Returning from Malta, with an award-winning club season, a major international trophy and a set of GCSEs in the bag, it might have been time for Howes to recover from what he admits was a “whirlwind” season. Far from it.
As he was making his way down to Havant & Waterlooville to play in a pre-season friendly for West Ham’s Under-21s he got a call that would start the whirlwind all over again. “The first team coach called me and said ‘you’re travelling tomorrow to New Zealand with the first team, so you better go and pack up your things’. By this point I was down in Portsmouth, and had to get back to digs in Essex to pack my stuff and then get in a cab and fly to New Zealand.”
The high-point of the nine-day tour came when, in front of over 30,000 fans in Wellington, Howes, still only 16, was given his West Ham bow against A League side Sydney FC. A strong Hammers side was 3-1 down when Howes took to the pitch as a second half sub, and the young keeper managed to stem the flow and keep a clean sheet.
“Considering how the game was going, the clean sheet wasn’t bad going really,” the understated Howes says. “The crazy thing is that it was 3pm in New Zealand so it was the middle of the night over here. My parents didn’t know it had happened until they were scrolling through Twitter in the morning and seen that I’d come on. So then my phone started pinging and pinging, and by that point I was ready to go to sleep. It was a different experience, shall we say.”
Despite the early start to his West Ham career, he didn’t see much more action and being named on the bench for an FA Cup tie at Anfield was the closest Howes got to a competitive game. After a season as the travelling third choice, Howes had a brief loan at Wealdstone and then Hampton & Richmond, a stint that would be the catalyst for his move to Watford last summer.
“The first loan I went to at Wealdstone I didn’t know what to expect. At the time it was during the Christmas schedule so I stepped out there and you have fans shouting at you from five yards behind your head, calling you all sorts. For a young keeper looking to develop it’s perfect, because when you come back into the 23s you feel much more relaxed.
“Then when I was playing on loan at Hampton & Richmond in the Conference South, the manager took me to the side and told me that some guys from Watford were watching, and they expressed an interest and the ball started rolling from there.”
After a decade in East London, Howes felt it was time to seek a new challenge: “I had done most things there that I possibly could do, and wanted to try something a bit different. It was difficult because every day you go into training, you know the place, you knew everyone around the club, but it was something I had to do.”
Now a year into his time at Watford, Howes, who was the third choice keeper for August’s Carabao Cup tie with Reading, is loving the learning environment, especially with two textbook goalkeeping examples in Ben Foster and Heurelho Gomes. “My aim is to learn off them; to see how they conduct themselves around the training ground and on the pitch. They’re two top class keepers, keepers I’ve grown up watching.
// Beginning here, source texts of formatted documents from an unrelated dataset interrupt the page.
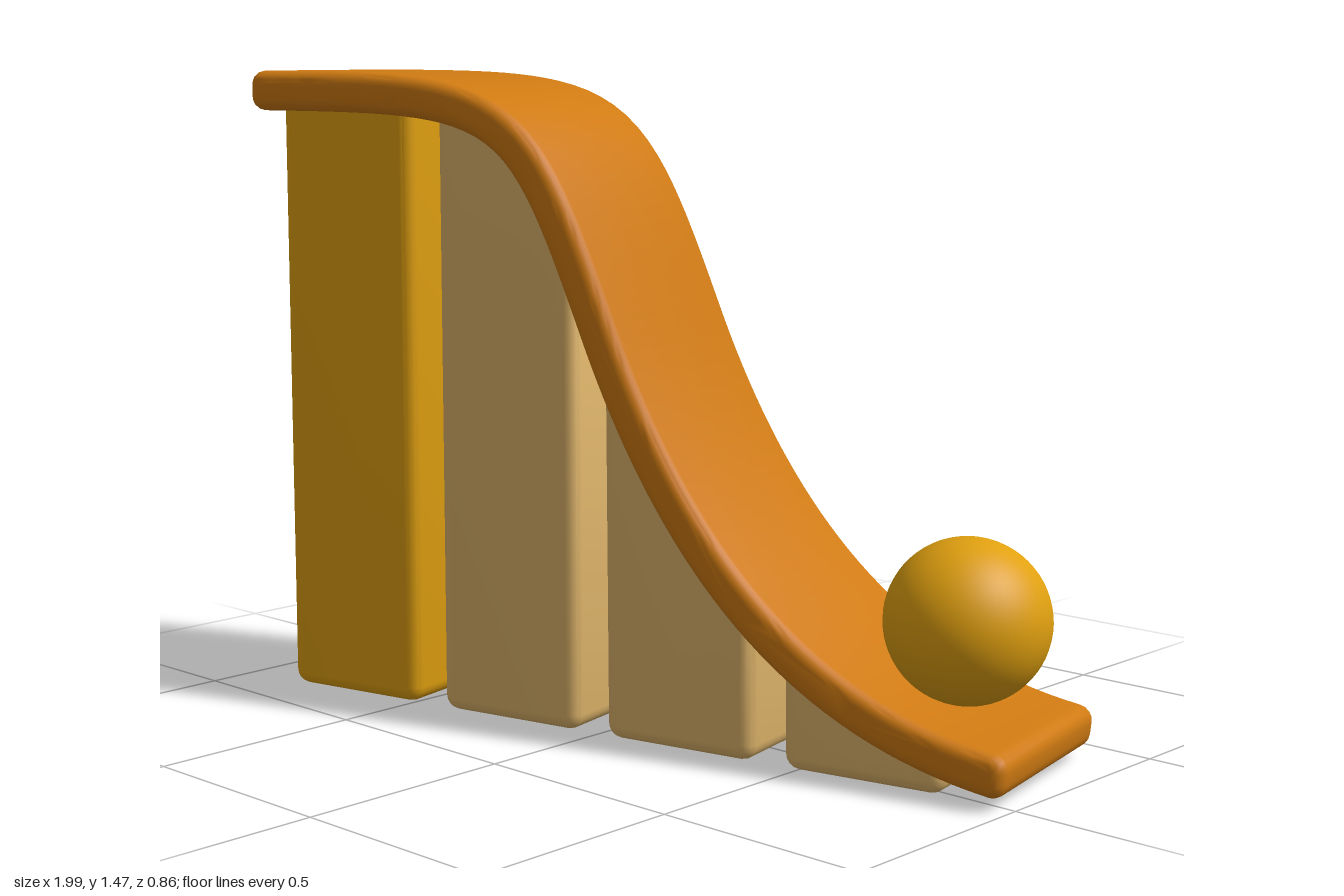
import * as THREE from 'three';
import { toCreasedNormals } from 'three/addons/utils/BufferGeometryUtils.js';

const V = (x, y) => new THREE.Vector2(x, y);
const BEVEL = 0.028;

const material = (name, color) => {
  const m = new THREE.MeshStandardMaterial({ color });
  m.name = name;
  return m;
};

// Extrude a side profile across the width, rounding its front and back edges inward
function extrudeAcross(points, halfWidth) {
  const geometry = new THREE.ExtrudeGeometry(new THREE.Shape(points), {
    depth: 2 * (halfWidth - BEVEL), steps: 1,
    bevelEnabled: true, bevelSize: BEVEL, bevelThickness: BEVEL,
    bevelOffset: -BEVEL, bevelSegments: 5,
  });
  geometry.translate(0, 0, -halfWidth + BEVEL);
  return toCreasedNormals(geometry, 0.6);
}

// S-shaped centre line of the slide
function slideCurve() {
  const path = new THREE.CurvePath();
  path.add(new THREE.CubicBezierCurve(V(-0.97, 1.423), V(-0.23, 1.423), V(-0.22, 1.423), V(0, 0.9)));
  path.add(new THREE.CubicBezierCurve(V(0, 0.9), V(0.2, 0.43), V(0.5, 0.12), V(0.97, 0.068)));
  return path;
}

// Samples along the centre line: point and upward normal
function sampleCurve(path, count) {
  return Array.from({ length: count + 1 }, (_, i) => {
    const t = path.getTangentAt(i / count).normalize();
    return { p: path.getPointAt(i / count), t, n: V(-t.y, t.x) };
  });
}

// Band profile of constant thickness with rounded end corners
function slideProfile(samples, half) {
  const r = 0.032;
  const first = samples[0], last = samples[samples.length - 1];
  const sections = samples.slice(1, -1).map(({ p, n }) => ({ p, n, h: half }));
  const rounded = (end, sign) => [0, 1, 2, 3, 4].map((i) => {
    const a = (i / 4) * Math.PI / 2;
    return {
      p: end.p.clone().addScaledVector(end.t, sign * r * (1 - Math.cos(a))),
      n: end.n, h: half - r + r * Math.sin(a),
    };
  });
  const all = [...rounded(first, 1), ...sections, ...rounded(last, -1).reverse()];
  const side = (s) => all.map(({ p, n, h }) => p.clone().addScaledVector(n, s * h));
  return [...side(-1), ...side(1).reverse()];
}

// Block profile: rounded bottom corners, top following the slide
function blockProfile(x0, x1, samples) {
  const r = 0.034;
  const line = samples.map(({ p, n }) => p.clone().addScaledVector(n, -0.01));
  const heightAt = (x) => {
    const i = Math.max(1, line.findIndex((p) => p.x >= x));
    const a = line[i - 1], b = line[i];
    return a.y + (b.y - a.y) * (x - a.x) / (b.x - a.x);
  };
  const arc = (cx, start) => [0, 1, 2, 3, 4].map((i) => {
    const a = start + (i / 4) * Math.PI / 2;
    return V(cx + r * Math.cos(a), r + r * Math.sin(a));
  });
  const top = [];
  for (let i = 0; i <= 16; i++) {
    const x = x1 + (x0 - x1) * i / 16;
    top.push(V(x, heightAt(x)));
  }
  return [...arc(x0 + r, Math.PI), ...arc(x1 - r, 1.5 * Math.PI), ...top];
}

export function createModel() {
  const gold = material('gold', 0xe0a010);
  const orange = material('orange', 0xcf7a12);
  const tan = material('tan', 0xdfb56b);

  const model = new THREE.Group();
  model.name = 'ballSlide';
  const add = (name, geometry, mat) => {
    const mesh = new THREE.Mesh(geometry, mat);
    mesh.name = name;
    model.add(mesh);
    return mesh;
  };

  const samples = sampleCurve(slideCurve(), 70);

  // Curved slide
  add('slide', extrudeAcross(slideProfile(samples, 0.046), 0.245), orange);

  // Four supporting blocks, the tallest one gold
  for (let i = 0; i < 4; i++) {
    const x0 = -0.908 + 0.45 * i;
    add(`supportBlock${i + 1}`, extrudeAcross(blockProfile(x0, x0 + 0.375, samples), 0.2), i ? tan : gold);
  }

  // Ball resting near the foot of the slide
  add('ball', new THREE.SphereGeometry(0.179, 48, 32), gold).position.set(0.777, 0.326, 0);

  // The whole model stands slightly turned
  model.rotation.y = 0.2;
  return model;
}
So now to share training sessions with them and watch them train is perfect for me as a young goalkeeper.”
Howes also emphasises the coaching talent moulding the Under-23s, particularly Hayden Mullins - a former West Ham favourite himself. “Hayden is perfect to learn off from the experience he’s had. He’s been there, done it, and got so much experience. So I know I’m in good hands.”